Insurance Coverage Improves In 20 States, Census Shows

Uninsured Rate By State In 2011
Geographic Area Percent Margin of Error
United States 15.1 +/-0.1
Alabama 14.3 +/-0.4
Alaska 20.1 +/-0.8
Arizona 17.2 +/-0.4
Arkansas 17.1 +/-0.5
California 18.1 +/-0.1
Colorado 15.1 +/-0.4
Connecticut 8.8 +/-0.3
Delaware 9.4 +/-0.7
District of Columbia 6.9 +/-0.8
Florida 20.9 +/-0.2
Georgia 19.6 +/-0.4
Hawaii 7.1 +/-0.5
Idaho 16.5 +/-0.7
Illinois 13.1 +/-0.2
Indiana 14.5 +/-0.3
Iowa 8.9 +/-0.3
Kansas 12.6 +/-0.5
Kentucky 14.4 +/-0.3
Louisiana 17.5 +/-0.4
Maine 10.7 +/-0.5
Maryland 10.4 +/-0.3
Massachusetts 4.3 +/-0.2
Michigan 11.8 +/-0.2
Minnesota 8.8 +/-0.2
Mississippi 17.7 +/-0.5
Missouri 13.7 +/-0.3
Montana 18.3 +/-0.7
Nebraska 11.4 +/-0.4
Nevada 21.9 +/-0.8
New Hampshire 10.5 +/-0.5
New Jersey 13.1 +/-0.3
New Mexico 19.8 +/-0.7
New York 11.4 +/-0.2
North Carolina 16.3 +/-0.3
North Dakota 9.8 +/-0.7
Ohio 11.9 +/-0.2
Oklahoma 18.7 +/-0.4
Oregon 15.7 +/-0.4
Pennsylvania 10.1 +/-0.2
Rhode Island 10.8 +/-0.7
South Carolina 16.7 +/-0.4
South Dakota 11.9 +/-0.6
Tennessee 14.6 +/-0.3
Texas 23.0 +/-0.2
Utah 15.3 +/-0.5
Vermont 6.6 +/-0.5
Virginia 12.5 +/-0.3
Washington 14.2 +/-0.3
West Virginia 14.9 +/-0.6
Wisconsin 9.0 +/-0.2
Wyoming 15.4 +/-1.1
Puerto Rico 7.6 +/-0.4
Source: American Community Survey, U.S. Census Bureau.

Updated at 10:40 a.m. on Sept. 20.

The percentage of people without health insurance fell in 20 states last year with Oregon, Rhode Island and Vermont seeing the biggest declines, according to an analysis of data released Thursday by the Census Bureau.

Two states had a statistically significant increase in the uninsured rate, Missouri and Montana. Missouri’s uninsured rate jumped from 13.2 percent in 2010 to 13.7 percent last year, and Montana’s rate went from 17.3 percent up to 18.3 percent, according to the analysis by the University of Minnesota’s State Health Access Data Assistance Center.

The latest data come a week after the Census Bureau reported that nationally the percent of uninsured dropped in 2011, its first drop since 2007 and largest decline since 1999. That closely watched report found that 48.6 million Americans were uninsured for all of 2011 compared to 49.9 million in 2010. Health policy experts attributed the decline to more people enrolled in government programs such as Medicaid, the state-federal health insurance program for the poor; and the percentage of people with private coverage did not decline for the first time in a decade.

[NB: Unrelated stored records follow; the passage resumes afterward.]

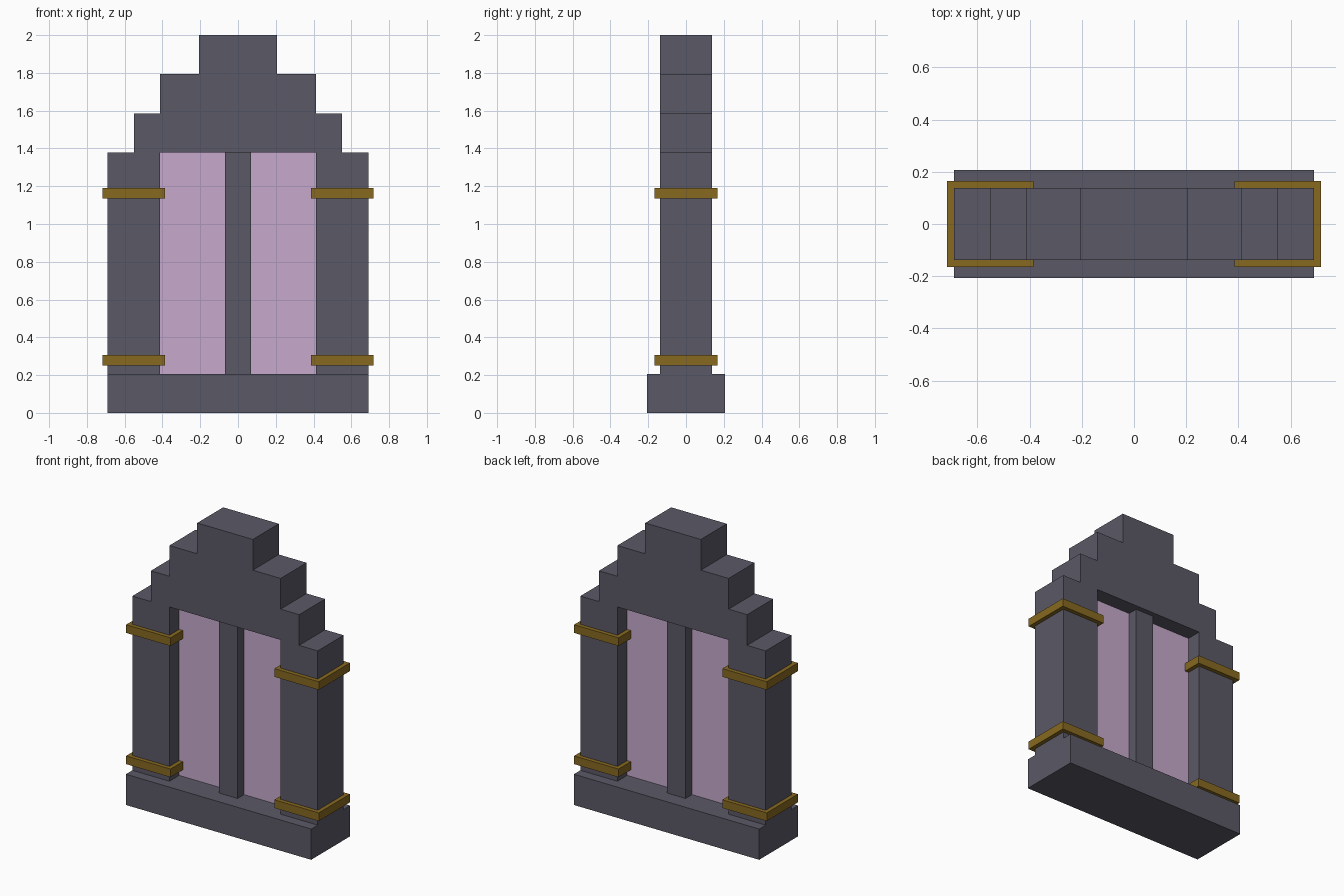
import bpy, bmesh

U = 2 / 29  # building module: the model is 29 modules tall

if "Cube" in bpy.data.objects:
    bpy.data.objects.remove(bpy.data.objects["Cube"], do_unlink=True)


def material(name, rgb):
    linear = [(c / 255 / 12.92) if c < 11 else ((c / 255 + 0.055) / 1.055) ** 2.4 for c in rgb]
    mat = bpy.data.materials.new(name)
    mat.use_nodes = True
    mat.diffuse_color = (*linear, 1)
    bsdf = mat.node_tree.nodes["Principled BSDF"]
    bsdf.inputs["Base Color"].default_value = (*linear, 1)
    bsdf.inputs["Roughness"].default_value = 0.8
    return mat


stone = material("dark_stone", (91, 88, 101))
brass = material("aged_brass", (135, 105, 32))
glass = material("pink_glass", (199, 170, 205))


def extrude_profile(name, outline, half_depth, mat):
    """Extrude an x-z outline, given in modules, evenly along y."""
    bm = bmesh.new()
    face = bm.faces.new([bm.verts.new((x * U, -half_depth * U, z * U)) for x, z in outline])
    result = bmesh.ops.extrude_face_region(bm, geom=[face])
    moved = [v for v in result["geom"] if isinstance(v, bmesh.types.BMVert)]
    bmesh.ops.translate(bm, verts=moved, vec=(0, 2 * half_depth * U, 0))
    bmesh.ops.recalc_face_normals(bm, faces=bm.faces)
    mesh = bpy.data.meshes.new(name)
    bm.to_mesh(mesh)
    bm.free()
    mesh.materials.append(mat)
    obj = bpy.data.objects.new(name, mesh)
    bpy.context.collection.objects.link(obj)
    return obj


def block(name, x0, x1, z0, z1, half_depth, mat):
    return extrude_profile(name, [(x0, z0), (x1, z0), (x1, z1), (x0, z1)], half_depth, mat)


# Plinth
block("base", -10, 10, 0, 3, 3, stone)

# Pillars and stepped gable as one frame around the opening
right_half = [(6, 20), (6, 3), (10, 3), (10, 20), (8, 20), (8, 23),
              (6, 23), (6, 26), (3, 26), (3, 29)]
left_half = [(-x, z) for x, z in reversed(right_half)]
extrude_profile("stepped_frame", right_half + left_half, 2, stone)

# Central mullion and the panes either side
block("mullion", -1, 1, 3, 20, 1.5, stone)
for side, sign in (("left", 1), ("right", -1)):
    block(f"{side}_pane", *sorted((sign, sign * 6)), 3, 20, 0.5, glass)

    # Brass bands wrapped around each pillar
    for level, z in (("lower", 3.65), ("upper", 16.45)):
        block(f"{side}_{level}_band", *sorted((sign * 5.6, sign * 10.4)),
              z, z + 0.8, 2.4, brass)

The data released Thursday were based on the American Community Survey, a survey of more than 200,000 people, and the margin of error in the survey varied by state because of different sample sizes in each state. The margin of error in the surveys helped determine whether the change in a state’s uninsured rate from 2010 to 2011 was statistically significant.

The biggest drop in the uninsured was among people age 19 to 25, which is attributed to President Barack Obama’s health law provision that allows families to keep adult children on their health plans until age 26. The Obama administration said about 3 million people have gained coverage from this provision.

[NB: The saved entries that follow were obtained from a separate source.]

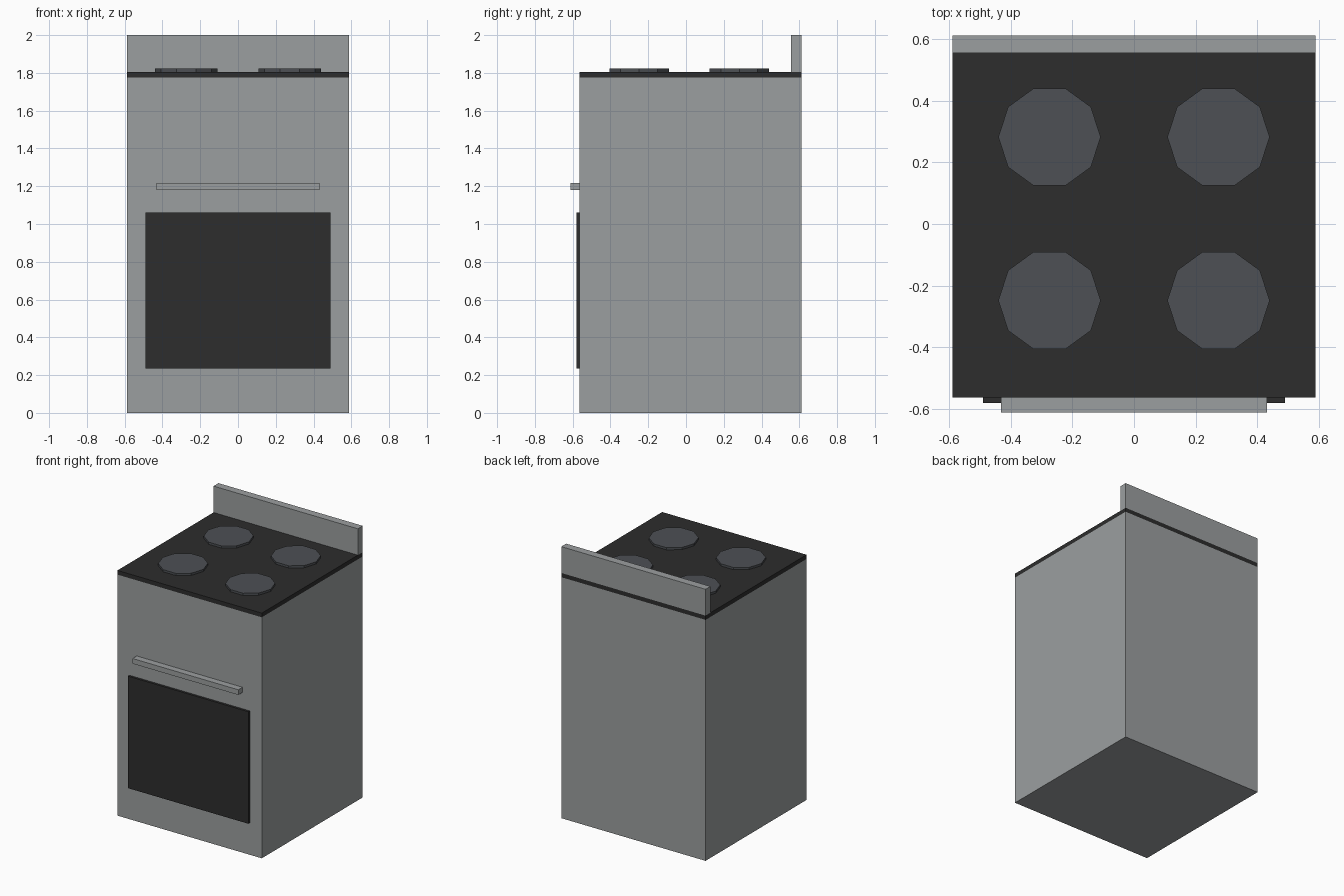
import bpy

cube = bpy.data.objects.get("Cube")
if cube:
    bpy.data.objects.remove(cube, do_unlink=True)


def material(name, rgb):
    mat = bpy.data.materials.new(name)
    mat.use_nodes = True
    mat.diffuse_color = (*rgb, 1)
    mat.node_tree.nodes["Principled BSDF"].inputs["Base Color"].default_value = (*rgb, 1)
    return mat


steel = material("steel grey", (0.33, 0.345, 0.35))
black = material("glass black", (0.026, 0.026, 0.026))
iron = material("burner grey", (0.074, 0.08, 0.089))


def box(name, mat, x, y, z):
    """Box symmetric in x, spanning the y and z ranges."""
    bpy.ops.mesh.primitive_cube_add(size=1, location=(0, sum(y) / 2, sum(z) / 2))
    ob = bpy.context.object
    ob.name = name
    ob.scale = (2 * x, y[1] - y[0], z[1] - z[0])
    bpy.ops.object.transform_apply(location=False, rotation=False, scale=True)
    ob.data.materials.append(mat)


WIDTH, FRONT, BACK = 0.588, -0.563, 0.612
BODY_TOP, HOB_TOP = 1.775, 1.806

# Cabinet, hob and rear upstand
box("cabinet", steel, WIDTH, (FRONT, BACK), (0, BODY_TOP))
box("hob", black, WIDTH, (FRONT, BACK), (BODY_TOP, HOB_TOP))
box("backsplash", steel, WIDTH, (0.555, BACK), (HOB_TOP, 2))

# Oven door glass and handle
box("oven_window", black, 0.49, (-0.58, FRONT), (0.235, 1.06))
box("oven_handle", steel, 0.431, (-0.612, FRONT), (1.18, 1.218))

# Four ten-sided burners, with a corner pointing along x
for row, y in (("front", -0.248), ("back", 0.282)):
    for side, x in (("left", 0.274), ("right", -0.274)):
        bpy.ops.mesh.primitive_cylinder_add(
            vertices=10, radius=0.166, depth=0.016,
            location=(x, y, HOB_TOP + 0.008), rotation=(0, 0, 1.5708))
        burner = bpy.context.object
        burner.name = f"{row}_{side}_burner"
        burner.data.materials.append(iron)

A related Census report issued Thursday  found the uninsured rate of young adults (age 19 to 25) dropped from 31.7 percent in 2009 to 28.2 percent in 2011, while the rate for those 26 to 29 continued to increase, from 28.9 percent to 29.7 percent.  The report found Vermont had the biggest drop in uninsured young adults, as the rate fell from 24.8 percent in 2009 to 10.9 percent in 2011.

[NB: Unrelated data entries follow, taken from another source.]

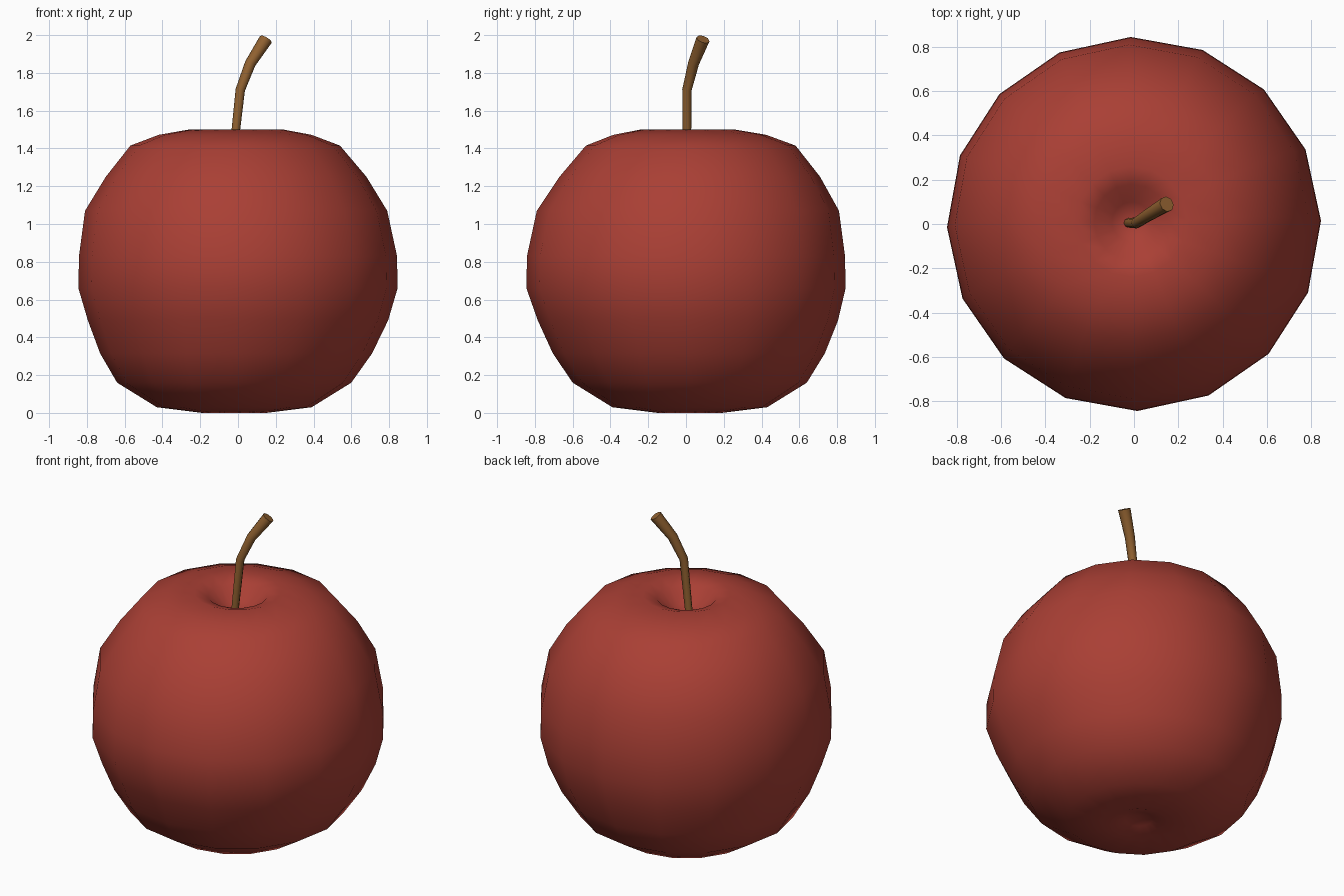
import bpy, bmesh, math
from mathutils import Vector

if "Cube" in bpy.data.objects:
    bpy.data.objects.remove(bpy.data.objects["Cube"])


def material(name, color):
    mat = bpy.data.materials.new(name)
    mat.diffuse_color = (*color, 1)
    mat.use_nodes = True
    mat.node_tree.nodes["Principled BSDF"].inputs["Base Color"].default_value = mat.diffuse_color
    return mat


def loft(name, rings, sides, mat, turn=0.0, start=None, end=None):
    """Skin round rings (centre, radius, axis); a start/end point closes with a fan."""
    bm = bmesh.new()
    loops = []
    for centre, radius, axis in rings:
        rot = Vector((0, 0, 1)).rotation_difference(Vector(axis))
        loops.append([bm.verts.new(Vector(centre) + rot @ Vector(
            (radius * math.cos(turn + math.tau * i / sides),
             radius * math.sin(turn + math.tau * i / sides), 0)))
            for i in range(sides)])
    for a, b in zip(loops, loops[1:]):
        for i in range(sides):
            j = (i + 1) % sides
            bm.faces.new((a[i], a[j], b[j], b[i]))
    for loop, tip in ((loops[0], start), (loops[-1], end)):
        if tip is None:
            bm.faces.new(loop)
        else:
            v = bm.verts.new(tip)
            for i in range(sides):
                bm.faces.new((loop[i], loop[(i + 1) % sides], v))
    bmesh.ops.recalc_face_normals(bm, faces=bm.faces)
    mesh = bpy.data.meshes.new(name)
    bm.to_mesh(mesh)
    bm.free()
    mesh.materials.append(mat)
    mesh.shade_smooth()
    obj = bpy.data.objects.new(name, mesh)
    bpy.context.collection.objects.link(obj)
    return obj


# Apple body: (radius, z, x shift, y shift) from the base dimple up into the stem hollow
profile = [
    (0.08, 0.03, -0.02, 0.02), (0.17, 0.0, -0.02, 0.02),
    (0.41, 0.03, -0.02, 0.02), (0.62, 0.16, -0.02, 0.02),
    (0.72, 0.315, -0.01, 0.015), (0.795, 0.49, 0, 0.01),
    (0.845, 0.66, 0, 0), (0.842, 0.83, 0, 0), (0.80, 1.07, -0.01, 0.01),
    (0.69, 1.25, -0.01, 0.02), (0.555, 1.415, -0.015, 0.025),
    (0.405, 1.472, -0.015, 0.02), (0.25, 1.50, -0.01, 0.01),
    (0.17, 1.475, -0.01, 0.01), (0.09, 1.40, -0.01, 0.01),
]
loft("apple_body", [((x, y, z), r, (0, 0, 1)) for r, z, x, y in profile], 16,
     material("red_skin", (0.40, 0.05, 0.035)), math.radians(1),
     start=(-0.02, 0.02, 0.05), end=(-0.01, 0.01, 1.37))

# Bent stem that thickens toward its cut tip
stem = loft("stem", [
    ((-0.03, 0.005, 1.33), 0.021, (0.08, 0, 1)),
    ((0.012, 0.005, 1.71), 0.025, (0.25, 0.1, 1)),
    ((0.065, 0.04, 1.85), 0.029, (0.5, 0.3, 1)),
    ((0.148, 0.09, 1.978), 0.036, (0.6, 0.37, 1)),
], 8, material("brown_stem", (0.28, 0.12, 0.03)))
bpy.context.view_layer.objects.active = stem
stem.select_set(True)
bpy.ops.object.shade_smooth_by_angle(angle=math.radians(50))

Among states with highest uninsured rates, Texas saw its rate drop slightly from 23.7 percent in 2010 to 23 percent in 2011 and Florida’s rate fell from 21.3 percent to 20.9 percent.

California, the state with highest number of uninsured, saw its rate drop from 18.5 percent to 18.1 percent.

The other states that had a statistically significant drop in uninsured last year were Colorado, Hawaii, Idaho, Illinois, Kansas, Kentucky, Maryland, Michigan, New York, North Carolina, Ohio, South Carolina, Virginia and Wisconsin.